For better or for worse I finished seminary today.
And, true confessions, right now I’m not feeling very good about it. Not in the “Oh, I’ll really miss all of this” but more like “Why did I do that?” “What was I thinking when I thought I was called to this?” “Next time I say I really feel called to something, someone smack me upside the head.”
I’m leaving seminary at this moment with some pretty chronic imposter syndrome.
By the time I realized I was not a good fit for seminary, or at least this seminary, it was too late. I’d invested too deeply. My relationship with it is also mired and muddled in the complicated feelings of really caring for some of the other parts of my life and people, and things I have done during that time. It’s tangled in the notion that I am a totally different person because of every struggle and frustration and how those same things simultaneously made me feel sad and lonely.

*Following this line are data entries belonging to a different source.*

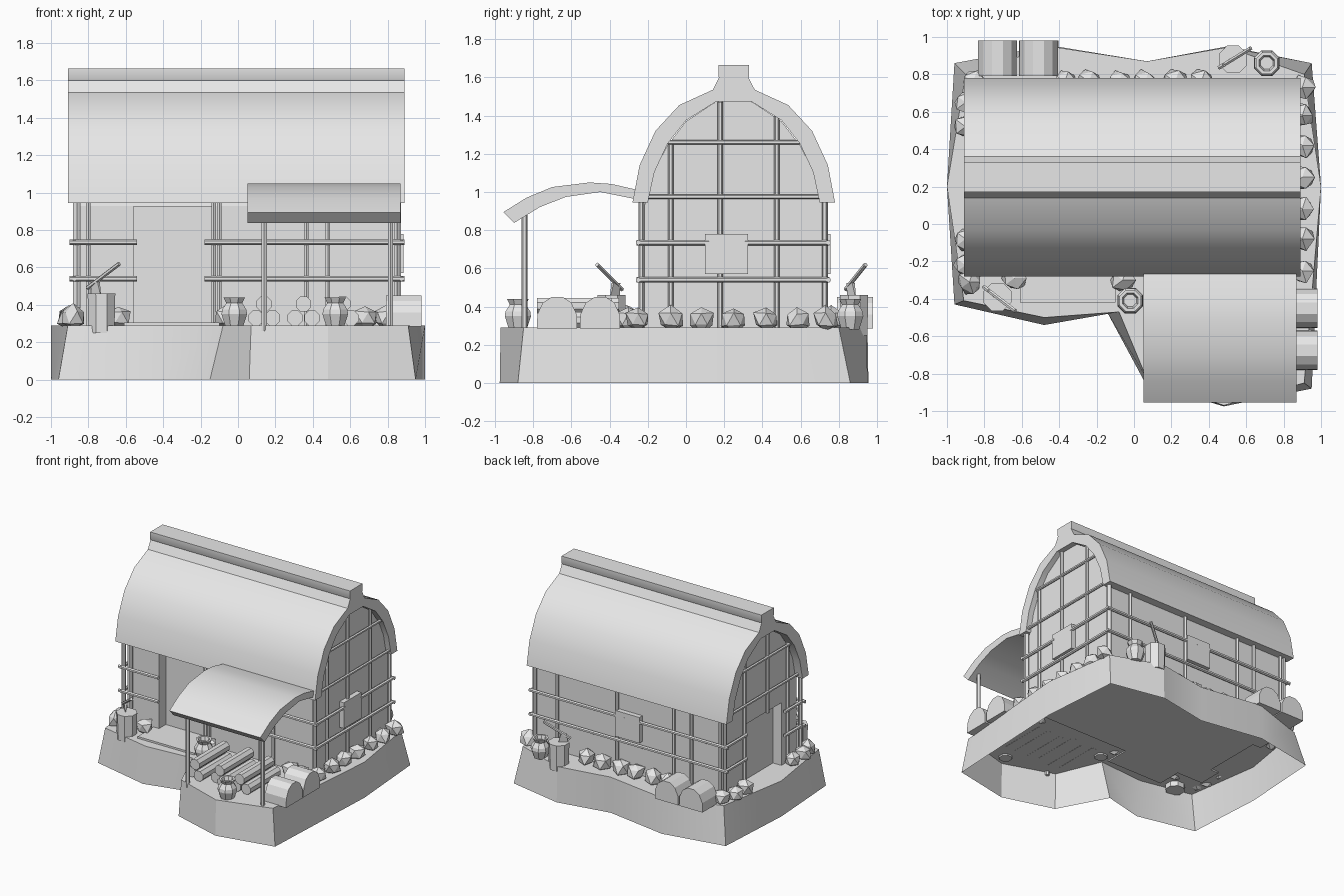
import bpy, bmesh, math, random
from mathutils import Vector

random.seed(4)
cube = bpy.data.objects.get("Cube")
if cube:
    bpy.data.objects.remove(cube, do_unlink=True)

grey = bpy.data.materials.new("plain_grey")
grey.use_nodes = True
grey.diffuse_color = (0.8, 0.8, 0.8, 1)
grey.node_tree.nodes["Principled BSDF"].inputs["Base Color"].default_value = (0.8, 0.8, 0.8, 1)


def finish(name, bm, smooth=None):
    bmesh.ops.recalc_face_normals(bm, faces=bm.faces[:])
    mesh = bpy.data.meshes.new(name)
    bm.to_mesh(mesh)
    bm.free()
    mesh.materials.append(grey)
    obj = bpy.data.objects.new(name, mesh)
    bpy.context.collection.objects.link(obj)
    if smooth:
        bpy.ops.object.select_all(action='DESELECT')
        bpy.context.view_layer.objects.active = obj
        obj.select_set(True)
        bpy.ops.object.shade_smooth_by_angle(angle=math.radians(smooth))
    return obj


def skin(bm, loops, caps=(True, True)):
    """Bridge equally long closed loops of points, optionally capping the ends."""
    rings = [[bm.verts.new(p) for p in loop] for loop in loops]
    for a, b in zip(rings, rings[1:]):
        for i in range(len(a)):
            j = (i + 1) % len(a)
            bm.faces.new((a[i], a[j], b[j], b[i]))
    for ring, cap in zip((rings[0], rings[-1]), caps):
        if cap:
            bm.faces.new(ring)


def extrude_x(name, profile, x0, x1, smooth=None):
    bm = bmesh.new()
    skin(bm, [[(x, y, z) for y, z in profile] for x in (x0, x1)])
    return finish(name, bm, smooth)


def box(name, x0, x1, y0, y1, z0, z1):
    return extrude_x(name, [(y0, z0), (y1, z0), (y1, z1), (y0, z1)], x0, x1)


def rod(name, a, b, r=0.014, sides=6):
    a, b = Vector(a), Vector(b)
    q = (b - a).to_track_quat('Z', 'Y')
    ring = [q @ Vector((r * math.cos(t), r * math.sin(t), 0))
            for t in (math.tau * (i + 0.5) / sides for i in range(sides))]
    bm = bmesh.new()
    skin(bm, [[c + p for p in ring] for c in (a, b)])
    return finish(name, bm)


def lathe(name, x, y, profile, sides=8):
    bm = bmesh.new()
    skin(bm, [[(x + r * math.cos(math.tau * (i + .5) / sides),
                y + r * math.sin(math.tau * (i + .5) / sides), z)
               for i in range(sides)] for r, z in profile])
    return finish(name, bm)


# Ground slab, open underneath, with sloping corners
FLOOR = 0.29
bottom = [(-.96, .86), (-1, .2), (-.96, -.43), (-.48, -.54), (-.15, -.46), (.06, -.85),
          (.48, -.975), (.95, -.88), (1, .2), (.95, .86), (.5, .95), (.07, .87), (-.45, .955)]
top = [(-.9, .8), (-1, .2), (-.91, -.41), (-.48, -.5), (-.08, -.47), (.07, -.83),
       (.48, -.97), (.91, -.85), (1, .2), (.91, .8), (.5, .945), (.07, .87), (-.45, .95)]
bm = bmesh.new()
skin(bm, [[(x, y, 0) for x, y in bottom], [(x, y, FLOOR) for x, y in top]], (False, True))
finish("ground_slab", bm, 25)

# House body with recessed doorways
MID = 0.25
half_wall = [(.467, FLOOR - .01), (.467, .93), (.43, 1.08), (.35, 1.24), (.25, 1.37), (.09, 1.475)]
wall = [(MID + y, z) for y, z in half_wall] + [(MID - y, z) for y, z in reversed(half_wall)]
house = extrude_x("house_walls", wall, -.845, .845)
for cut in ((-.56, -.14, -.4, -.13, .2, .925), (-1, -.77, -.02, .47, .2, .8)):
    cutter = box("doorway_cutter", *cut)
    cutter.hide_render = True
    mod = house.modifiers.new("doorway", 'BOOLEAN')
    mod.operation, mod.object, mod.solver = 'DIFFERENCE', cutter, 'EXACT'
    bpy.context.view_layer.objects.active = house
    bpy.ops.object.modifier_apply(modifier=mod.name)
    bpy.data.objects.remove(cutter, do_unlink=True)

# Arched main roof with raised ridge
outer = [(.53, .945), (.493, 1.14), (.41, 1.32), (.285, 1.455), (.11, 1.535),
         (.077, 1.6), (.08, 1.605), (.08, 1.665)]
inner = [(.09, 1.475), (.25, 1.375), (.345, 1.255), (.415, 1.105), (.45, .945)]
roof = ([(MID - y, z) for y, z in outer] + [(MID + y, z) for y, z in reversed(outer)]
        + [(MID + y, z) for y, z in reversed(inner)] + [(MID - y, z) for y, z in inner])
extrude_x("main_roof", roof, -.91, .89, 32)

# Porch roof and posts
porch = [(-.955, .895), (-.835, .97), (-.7, 1.026), (-.505, 1.05), (-.39, 1.042), (-.25, 1.01),
         (-.25, .96), (-.45, 1), (-.63, .974), (-.767, .92), (-.9, .838)]
extrude_x("porch_roof", porch, .05, .87, 32)
for x in (.14, .815):
    rod("porch_post", (x, -.845, .26), (x, -.845, .89), .016)

# Upright wall poles
for x in (-.87, -.8, -.13, -.1, .365, .48, .85):
    rod("front_pole", (x, -.232, FLOOR), (x, -.232, .96))
for x in (.85, .65, .11, -.4, -.56, -.82):
    rod("back_pole", (x, .73, FLOOR), (x, .73, .96))
for x in (-.86, .86):
    for y, z in ((-.235, .96), (-.08, 1.27), (.18, 1.47), (.475, 1.41), (.725, .96)):
        if x > 0 or y != .18:
            rod("gable_pole", (x, y, FLOOR), (x, y, z))
rod("door_head_pole", (-.86, .18, .8), (-.86, .18, 1.47))

# Horizontal rails
for z in (.54, .735):
    for a, b in ((-.9, -.54), (-.18, .89)):
        rod("front_rail", (a, -.25, z), (b, -.25, z))
    rod("back_rail", (-.9, .745, z), (.89, .745, z))
    for a, b in ((-.26, -.02), (.47, .75)):
        rod("right_gable_rail", (-.875, a, z), (-.875, b, z))
rod("left_gable_rail", (.875, -.26, .54), (.875, .75, .54))
rod("left_gable_rail", (.875, -.26, .735), (.875, .12, .735))
rod("left_gable_rail", (.875, .31, .735), (.875, .75, .735))
for x in (-.87, .87):
    rod("upper_gable_rail", (x, -.2, .975), (x, .7, .975), .012)
    rod("upper_gable_rail", (x, -.1, 1.26), (x, .61, 1.26), .012)

# Window shutters and doorstep
box("gable_shutter", .84, .885, .1, .325, .57, .78)
box("back_shutter", -.11, .11, .7, .757, .57, .78)
box("doorstep", -.61, -.1, -.42, -.13, FLOOR - .01, .305)

# Rough stones around the walls
stones = [(.9, y) for y in (-.25, -.08, .08, .25, .42, .58, .73)]
stones += [(-.9, y) for y in (-.22, -.08, .52, .65)]
stones += [(x, .76) for x in (.36, .22, .06, -.08, -.24, -.37, -.86)]
stones += [(-.88, -.31), (-.64, -.29), (-.06, -.3), (.68, -.29), (.79, -.3)]
for x, y in stones:
    bm = bmesh.new()
    bmesh.ops.create_icosphere(bm, subdivisions=1, radius=.07)
    for v in bm.verts:
        v.co = v.co * random.uniform(.8, 1.15) + Vector((x, y, .333))
    finish("stone", bm)


# Dome-topped bales
def bale(cx, cy, along_x):
    arc = [(-.105, FLOOR - .005), (-.103, .36), (-.075, .42), (-.03, .45),
           (.03, .45), (.075, .42), (.103, .36), (.105, FLOOR - .005)]
    bm = bmesh.new()
    skin(bm, [[(cx + d, cy + a, z) if along_x else (cx + a, cy + d, z) for a, z in arc]
              for d in (-.095, .095)])
    finish("bale", bm)


for y in (-.45, -.675):
    bale(.885, y, True)
for x in (-.73, -.51):
    bale(x, .885, False)

# Clay jars
for x, y in ((-.02, -.41), (.52, -.88), (.71, .86)):
    lathe("jar", x, y, [(.05, .28), (.074, .35), (.07, .375), (.046, .41),
                        (.062, .44), (.045, .44), (.035, .41)])


# Chopping blocks with axes
def chopping_block(x, y, sx, sy):
    lathe("chopping_block", x, y, [(.075, .25), (.08, .46)])
    low = Vector((x - .075 * sx, y - .055 * sy, .49))
    high = Vector((x + .095 * sx, y + .075 * sy, .62))
    rod("axe_handle", low, high, .012)
    c = low.lerp(high, .25)
    d = Vector((sx, sy, 0)).normalized() * .035
    s = Vector((-d.y, d.x, 0)) * .25
    down = Vector((0.2 * d.x, 0.2 * d.y, -.075))
    bm = bmesh.new()
    skin(bm, [[c - d * .7 + s, c + d * .7 + s, c + d * .7 - s, c - d * .7 - s],
              [c - d + s * .2 + down, c + d + s * .2 + down,
               c + d - s * .2 + down, c - d - s * .2 + down]])
    finish("axe_head", bm)


chopping_block(-.73, -.39, 1, -1)
chopping_block(.53, .88, 1, .8)

# Firewood stacks under the porch
for x in (.14, .35, .56):
    for dx, z in ((-.045, .33), (.045, .33), (0, .405)):
        shift = random.uniform(-.03, .03)
        rod("log", (x + dx, -.75 + shift, z), (x + dx, -.36 + shift, z), .044, 8)
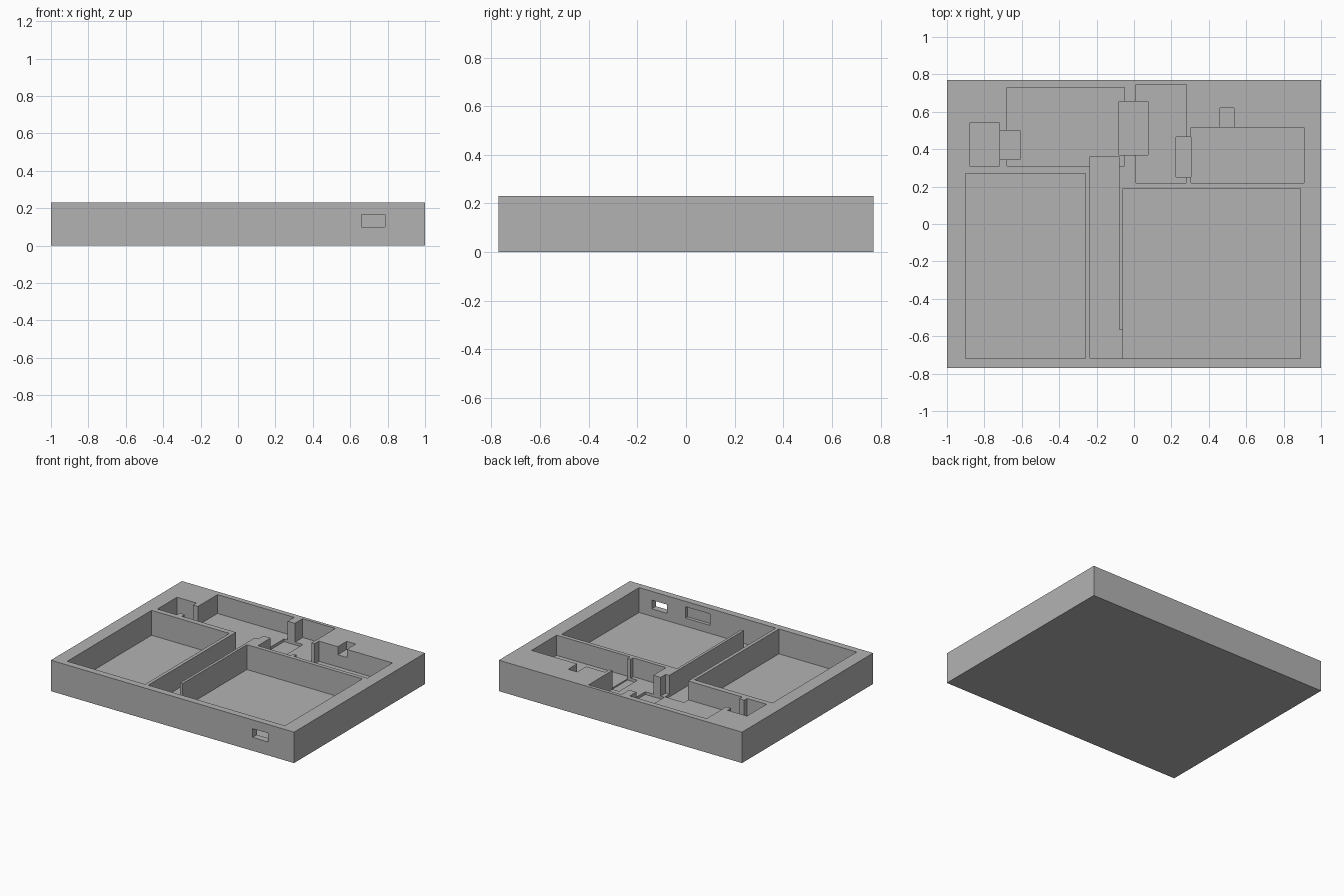
import bpy

old = bpy.data.objects.get("Cube")
if old:
    bpy.data.objects.remove(old, do_unlink=True)

HEIGHT = 0.23
ABOVE = 0.4  # cutters reach past the top face


def make_material(name, colour):
    mat = bpy.data.materials.new(name)
    mat.use_nodes = True
    mat.diffuse_color = colour
    mat.node_tree.nodes["Principled BSDF"].inputs["Base Color"].default_value = colour
    return mat


def box(name, x0, x1, y0, y1, z0, z1):
    bpy.ops.mesh.primitive_cube_add(size=1)
    obj = bpy.context.object
    obj.name = name
    for v in obj.data.vertices:
        v.co.x = x1 if v.co.x > 0 else x0
        v.co.y = y1 if v.co.y > 0 else y0
        v.co.z = z1 if v.co.z > 0 else z0
    return obj


def cut(target, name, x0, x1, y0, y1, z0, z1=ABOVE):
    cutter = box(name + "_cutter", x0, x1, y0, y1, z0, z1)
    cutter.hide_render = True
    mod = target.modifiers.new(name, "BOOLEAN")
    mod.operation = "DIFFERENCE"
    mod.solver = "EXACT"
    mod.object = cutter
    bpy.context.view_layer.objects.active = target
    bpy.ops.object.modifier_apply(modifier=mod.name)
    bpy.data.objects.remove(cutter, do_unlink=True)


# Solid tray block
tray = box("compartment_tray", -1, 1, -0.77, 0.77, 0, HEIGHT)
tray.data.materials.append(make_material("plain grey", (0.45, 0.45, 0.45, 1)))

# Large front bays
cut(tray, "left_bay", -0.9, -0.26, -0.72, 0.27, 0.045)
cut(tray, "right_bay", -0.06, 0.89, -0.72, 0.19, 0.045)

# Shallow rear bays
cut(tray, "rear_bay", -0.68, -0.05, 0.31, 0.73, 0.09)
cut(tray, "middle_bay", 0.01, 0.28, 0.22, 0.745, 0.09)
cut(tray, "side_pocket", -0.88, -0.72, 0.31, 0.54, 0.08)
cut(tray, "long_pocket", 0.305, 0.91, 0.22, 0.515, 0.08)

# Passages joining the bays
cut(tray, "side_passage", -0.72, -0.61, 0.345, 0.5, 0.07)
cut(tray, "middle_passage", -0.08, 0.075, 0.37, 0.655, 0.07)
cut(tray, "long_passage", 0.225, 0.305, 0.25, 0.465, 0.07)
cut(tray, "cable_channel", -0.235, -0.08, -0.72, 0.36, 0.07)
cut(tray, "channel_opening", -0.1, -0.05, -0.72, -0.565, 0.07)
cut(tray, "small_notch", 0.46, 0.535, 0.5, 0.62, 0.17)

# Front wall: through slot and blind recess on the inside
cut(tray, "front_slot", 0.66, 0.785, -0.9, -0.7, 0.1, 0.165)
cut(tray, "inner_recess", 0.305, 0.51, -0.745, -0.7, 0.105, 0.19)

I don’t think that is how you are supposed to feel when you are done. At least, I’ve never heard another seminarian admit to feeling this way when they finished their coursework. Someone told me when I began that Seminary will tear your faith down and then build it back up. But this rebuilding hasn’t happened. There are classes that have moved me and pushed me and helped me grow, but the truth is, I am leaving with way more questions than when I came in.
And truly I tell you it’s a damn shame because if I’ve learned anything throughout seminary it’s that God is probably present somewhere in this.
And truly I tell you it’s a damn shame because I know I’m not the only one.
The broken and the damaged are who Jesus ministered to.
The broken and the damaged are His followers. The broken and the damaged and the unsuccessful and the people who didn’t fit into the acceptable mold.
So maybe my lack of success, my frustration and pain and depression and anger that came out of all of this are somehow exactly the right thing.
But I said I am leaving with more questions than answers.
The fact is that Jesus’ life and ministry and work in the world was with a messy people. Even among his closest followers. In Mark 10, James and John ask Jesus to prepare a place for them beside him in heaven. Jesus gently corrects them like “Dudes, that’s not for me to decide.” But when the other disciples find out they get pretty annoyed… “DUH” they probably said, “You idiots, why would you ask that question. It’s not even the RIGHT question! Way to make us look bad in front of the big man.”
I was definitely the James/John of Seminary. I never had the right answer. I felt very profoundly the admonishment of my peers, the frustration over what I was studying feeling irrelevant, the complete lack of surety of self, the desire to ask why when the class is already 8 feet deep into some abstract theological concept.
And that end to the story and those messy feelings will never be published in the little blog on the front page of their website. It’s all success stories and people doing incredible things and about how deep their faith goes. Not that it’s a bad thing. But they’ll never feature stories of anyone who feels let down or hurt or damaged by the process, no stories of people who floundered post-graduation or struggled to find jobs that paid enough or were spending every day in the midst of sorrow or felt exiled from the community.
We don’t really like to tell the messy stories.
The ones that haven’t yet hit redemption. It’s why pastors avoid theodicy. It’s why we like the happy endings. It’s why we frame everything in the promise that Jesus is comin’ on back. Because otherwise we are left in the mess we have now.
So, maybe my “calling” is to be the person who says “I don’t know” and to sit in the mess with people. Maybe that’s why I’m so drawn to social work, because it’s actually all about the messiness of people and meeting them in it.
Seminary taught me a lot about how to give the right answers, but not how to ask the right questions.
I may not be able to give you the front page story of seminary, but I can promise to sit in the mess with you.